Israeli policy assumed that the blockade of Gaza would create economic and psychological pressure on the Palestinian public and achieve three goals - freeing Gilad Shalit, preventing Hamas from strengthening militarily, and toppling its government. Five years of blockade, two military operations, closing the Rafah crossing, "conciliation" talks between Hamas and Fatah (by which the Egyptians wanted to return the secular Mahmoud Abbas to Gaza and block the likes of Iran and Turkey from entering ) - all this failed to achieve these goals.

On the contrary, Hamas controlled the tunnel system, and with military and financial help from Iran, Syria and Qatar, became a monopoly dominating every area of life in the Gaza Strip - the militias, the economy, public administration and health care.

Hamas is waging an all-out war on the United Nations Relief and Works Agency to impose Islamic Sharia law on the education system. After Operation Cast Lead, Hamas soon restored its rocket arsenal and even increased it with Iranian support and funds. Shalit, as Hamas sees it, was abducted to free the organization's prisoners, and it will only agree to his release for theirs.

Israel must free itself from its fixation on the exclusive use of force and seek other ways to achieve its vital goals. It must recognize that by insisting on these patterns - Cast Lead, the Mavi Marmara, Sheikh Jarrah, the fence route, Route 443 - it is ignoring the values of the world to which it wants to belong.

This world is ruled today by a kind of multinational corporation interested in human, civil rights and community rights. It's a corporation encompassing many countries, consisting of international organizations such as the United Nations and the European Union and including quite a few Jews and Israelis. Israel, despite its considerable contribution in the gray area of combating terror, does not see that the corporation has raised a large black flag against its domination of the Palestinian people.

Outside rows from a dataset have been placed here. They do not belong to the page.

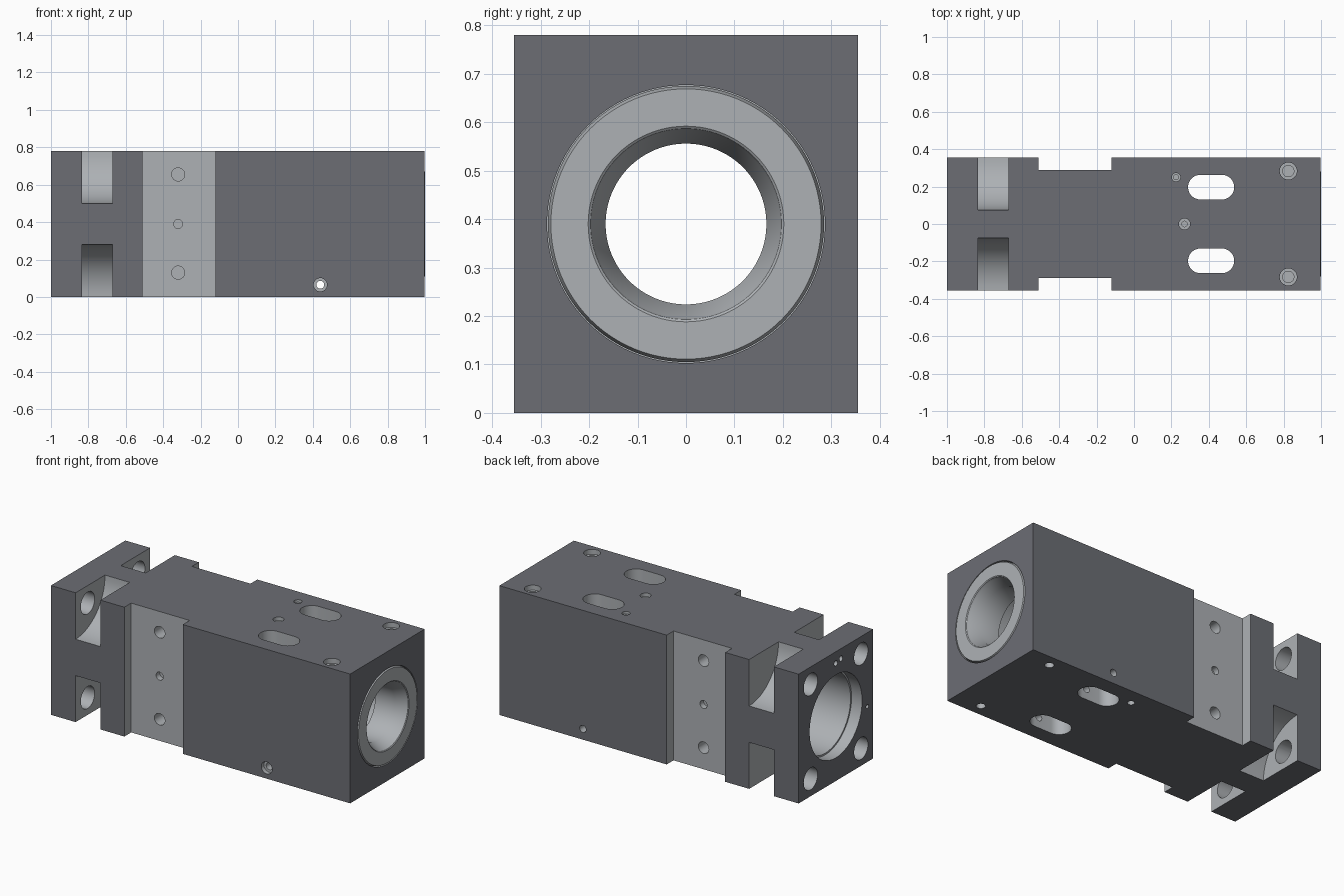
import bpy, bmesh
from math import sin, cos, pi

if "Cube" in bpy.data.objects:
    bpy.data.objects.remove(bpy.data.objects["Cube"])

W, H, CZ = 0.355, 0.78, 0.39


def material(name, c):
    m = bpy.data.materials.new(name)
    m.diffuse_color = (*c, 1)
    m.use_nodes = True
    m.node_tree.nodes["Principled BSDF"].inputs["Base Color"].default_value = m.diffuse_color
    return m


DARK = material("dark_coating", (0.15, 0.155, 0.175))
BARE = material("machined_metal", (0.42, 0.44, 0.46))


def finish(name, bm, mat):
    bmesh.ops.recalc_face_normals(bm, faces=bm.faces)
    me = bpy.data.meshes.new(name)
    bm.to_mesh(me)
    bm.free()
    me.materials.append(mat)
    ob = bpy.data.objects.new(name, me)
    bpy.context.collection.objects.link(ob)
    return ob


def prism(name, pts, z0, z1, mat=BARE):
    bm = bmesh.new()
    f = bm.faces.new([bm.verts.new((x, y, z0)) for x, y in pts])
    ex = bmesh.ops.extrude_face_region(bm, geom=[f])["geom"]
    for v in ex:
        if isinstance(v, bmesh.types.BMVert):
            v.co.z = z1
    return finish(name, bm, mat)


def box(name, x0, x1, y0, y1, z0, z1, mat=BARE):
    return prism(name, [(x0, y0), (x1, y0), (x1, y1), (x0, y1)], z0, z1, mat)


def lathe(name, axis, centre, profile, ring=False, n=32, mat=BARE):
    """Revolve (along, radius) pairs around an axis through centre."""
    bm = bmesh.new()
    loops = []
    for a, r in profile:
        loop = []
        for i in range(n):
            c, s = r * cos(2 * pi * i / n), r * sin(2 * pi * i / n)
            p = {"x": (a, c, s), "y": (s, a, c), "z": (c, s, a)}[axis]
            loop.append(bm.verts.new([p[k] + centre[k] for k in range(3)]))
        loops.append(loop)
    pairs = list(zip(loops, loops[1:]))
    if ring:
        pairs.append((loops[-1], loops[0]))
    else:
        bm.faces.new(loops[0])
        bm.faces.new(loops[-1])
    for a, b in pairs:
        for i in range(n):
            j = (i + 1) % n
            bm.faces.new((a[i], a[j], b[j], b[i]))
    return finish(name, bm, mat)


def smooth(ob):
    bpy.ops.object.select_all(action="DESELECT")
    ob.select_set(True)
    bpy.context.view_layer.objects.active = ob
    bpy.ops.object.shade_smooth_by_angle(angle=pi / 6)


body = box("block_body", -1, 0.997, -W, W, 0, H, DARK)
cutters = []


def hole(axis, centre, profile, n=32):
    cutters.append(lathe("hole_cutter", axis, centre, profile, n=n))


# side recesses with their screw holes
for s in (-1, 1):
    y0, y1 = sorted((s * 0.29, s * 0.5))
    cutters.append(box("recess_cutter", -0.51, -0.12, y0, y1, -0.1, H + 0.1))
    for z, r, d in ((0.655, 0.035, 0.1), (0.13, 0.035, 0.1), (CZ, 0.024, 0.035)):
        hole("y", (-0.32, s * 0.29, z), [(-s * d, r), (s * 0.05, r)])

# corner pockets and flange bolt holes
for s in (-1, 1):
    for z, hz in ((0, 0.105), (H, 0.675)):
        hole("x", (0, s * W, z), [(-0.835, 0.28), (-0.67, 0.28)], 64)
        hole("x", (0, s * 0.24, hz), [(-1.1, 0.066), (-0.8, 0.066)])

# stepped main bore
hole("x", (0, 0, CZ), [(-1.1, 0.25), (-0.93, 0.25), (-0.93, 0.24), (0.8, 0.24),
                       (0.8, 0.287), (1.1, 0.287)], 96)

# through slots
for s in (-1, 1):
    pts = []
    for cx, a0 in ((0.47, -pi / 2), (0.355, pi / 2)):
        for i in range(17):
            a = a0 + pi * i / 16
            pts.append((cx + 0.066 * cos(a), s * 0.197 + 0.066 * sin(a)))
    cutters.append(prism("slot_cutter", pts, -0.1, H + 0.1))

# counterbored holes on top, plain ones below
for s in (-1, 1):
    hole("z", (0.825, s * 0.283, 0), [(0.62, 0.03), (0.75, 0.03), (0.75, 0.046), (0.9, 0.046)])
    hole("z", (0.825, s * 0.283, 0), [(-0.1, 0.025), (0.13, 0.025)])
hole("z", (0.225, 0.25, 0), [(0.66, 0.013), (0.765, 0.013), (0.765, 0.023), (0.9, 0.023)])
hole("z", (0.235, 0.255, 0), [(-0.1, 0.02), (0.1, 0.02)])
hole("z", (0.27, 0, 0), [(0.5, 0.015), (0.76, 0.015), (0.76, 0.03), (0.9, 0.03)])

# cross drilling through the lower edge
hole("y", (0.44, 0, 0.065), [(-0.5, 0.036), (-0.33, 0.036), (-0.33, 0.021), (0.5, 0.021)])

# small ports on the left face
for y, z, r in ((0, 0.71, 0.016), (-0.05, 0.72, 0.016), (-0.3, 0.335, 0.012)):
    hole("x", (0, y, z), [(-1.1, r), (-0.92, r)], 24)

# cut everything out of the block
bpy.context.view_layer.objects.active = body
for c in cutters:
    c.hide_render = True
    m = body.modifiers.new("cut", "BOOLEAN")
    m.operation, m.solver, m.object = "DIFFERENCE", "EXACT", c
    m.material_mode = "TRANSFER"
    bpy.ops.object.modifier_apply(modifier=m.name)
    bpy.data.objects.remove(c)
smooth(body)

# end bushing with bevelled mouth
bushing = lathe("end_bushing", "x", (0, 0, CZ),
                [(0.8, 0.166), (0.8, 0.285), (0.985, 0.285), (1, 0.279), (1, 0.202),
                 (0.996, 0.197), (0.985, 0.194), (0.93, 0.166)], ring=True, n=96)
smooth(bushing)
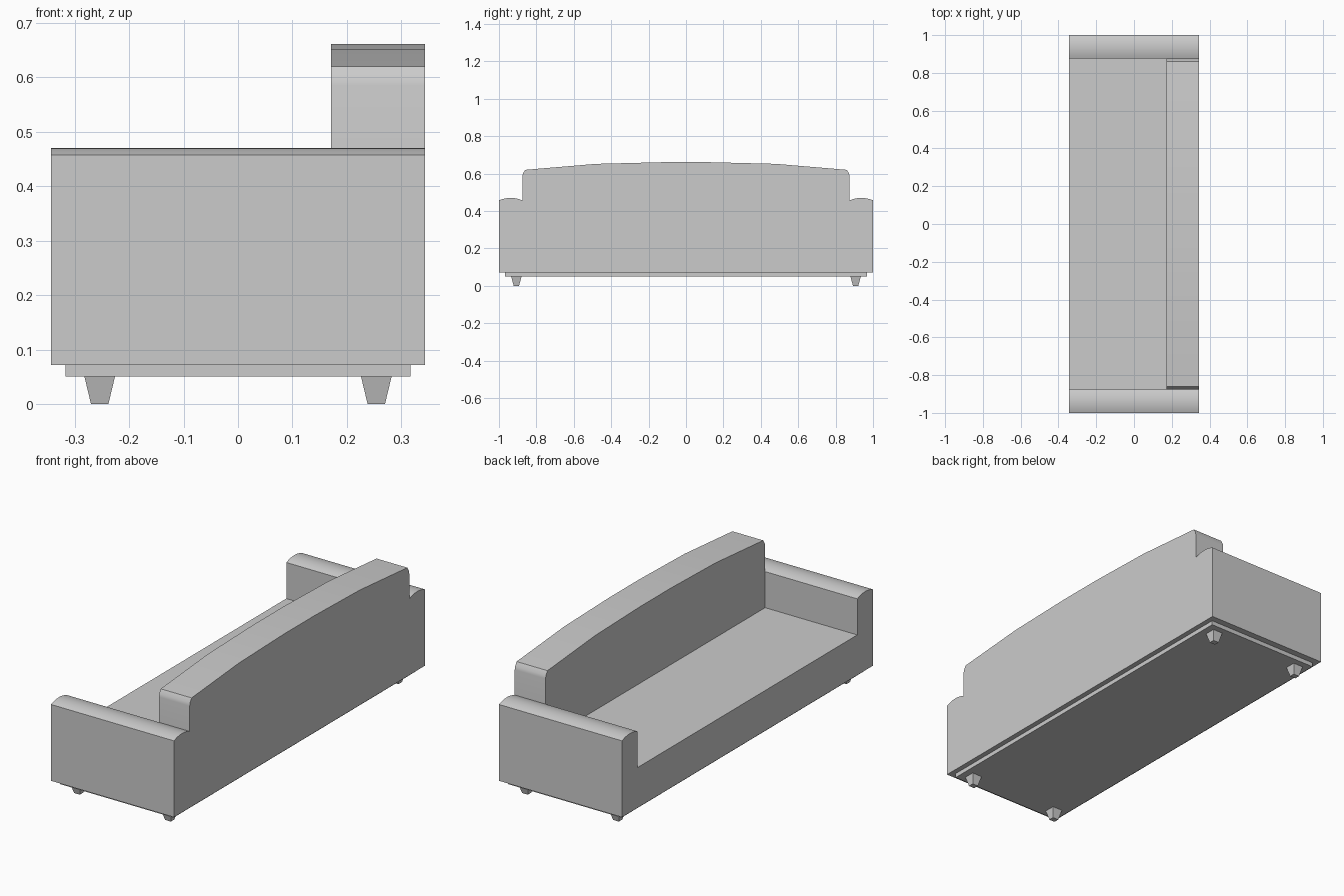
import bpy
import bmesh
import math

old = bpy.data.objects.get("Cube")
if old:
    bpy.data.objects.remove(old, do_unlink=True)

grey = bpy.data.materials.new("light_grey_fabric")
grey.use_nodes = True
COLOR = (0.6, 0.6, 0.6, 1)
grey.diffuse_color = COLOR
grey.node_tree.nodes["Principled BSDF"].inputs["Base Color"].default_value = COLOR

HALF_DEPTH, INNER = 0.343, 0.875
BASE, SEAT, ARM = 0.072, 0.275, 0.457


def finish(name, bm, smooth=False):
    bmesh.ops.recalc_face_normals(bm, faces=bm.faces)
    mesh = bpy.data.meshes.new(name)
    bm.to_mesh(mesh)
    bm.free()
    obj = bpy.data.objects.new(name, mesh)
    mesh.materials.append(grey)
    bpy.context.collection.objects.link(obj)
    if smooth:
        bpy.ops.object.select_all(action='DESELECT')
        obj.select_set(True)
        bpy.context.view_layer.objects.active = obj
        bpy.ops.object.shade_smooth_by_angle(angle=math.radians(30))
    return obj


def extrude_profile(name, half, x0, x1):
    """Mirror a half profile of (y, z) points and extrude it along x."""
    points = half + [(-y, z) for y, z in reversed(half)]
    bm = bmesh.new()
    face = bm.faces.new([bm.verts.new((x0, y, z)) for y, z in points])
    result = bmesh.ops.extrude_face_region(bm, geom=[face])
    moved = [v for v in result["geom"] if isinstance(v, bmesh.types.BMVert)]
    bmesh.ops.translate(bm, verts=moved, vec=(x1 - x0, 0, 0))
    return finish(name, bm, smooth=True)


def tapered_box(name, center, bottom, top, z0, z1):
    """Box with separate half sizes at the bottom and the top."""
    bm = bmesh.new()
    bmesh.ops.create_cube(bm, size=2)
    for v in bm.verts:
        size, z = (top, z1) if v.co.z > 0 else (bottom, z0)
        v.co = (center[0] + v.co.x * size[0], center[1] + v.co.y * size[1], z)
    return finish(name, bm)


# Seat and both arms, with gently domed arm tops
STEPS = 8
arm_top = []
for i in range(STEPS + 1):
    t = i / STEPS
    arm_top.append((1 - t * (1 - INNER), ARM + 0.052 * t * (1 - t)))
extrude_profile("seat_and_arms", [(1, BASE)] + arm_top + [(INNER, SEAT)],
                -HALF_DEPTH, HALF_DEPTH)

# Backrest with an arched top
extrude_profile("backrest",
                [(INNER, SEAT), (INNER, 0.585), (0.872, 0.6), (0.86, 0.62),
                 (0.48, 0.652), (0.12, 0.661)],
                0.171, HALF_DEPTH)

# Recessed plinth
tapered_box("plinth", (0, 0), (0.317, 0.967), (0.317, 0.967), 0.05, BASE)

# Tapered legs
for x_name, x in (("right", -0.254), ("left", 0.254)):
    for y_name, y in (("front", -0.907), ("back", 0.907)):
        tapered_box(f"{y_name}_{x_name}_leg", (x, y),
                    (0.016, 0.014), (0.028, 0.028), 0, 0.05)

Abbas, and today even Hamas, understand that to advance their interests, the proper thing is to go along with the corporation rather than adhere to "resistance." Even the United States seeks the corporation's support in its wars. As far as Israel is concerned, the dangerous scenario is that the corporation, like the Israeli right wing, adopts the one-state idea, giving the Arab majority the ability to gain control.

Therefore, Israel must focus the blockade on preventing arms smuggling, a move that would gain international support. Opening the crossing points, as we've learned recently, would even weaken Hamas' economy. Hamas can be replaced by putting it in the Palestine Liberation Organization under Abbas' leadership, but this requires presenting a real alternative to the Palestinian public in the territories, especially in Gaza.

The pragmatic Arab states, headed by Egypt, are demanding that Israel make this move. Benjamin Netanyahu's meeting with Obama next week could be a good opportunity to make this turnabout. Israel does not have to continue making every mistake before it chooses this option.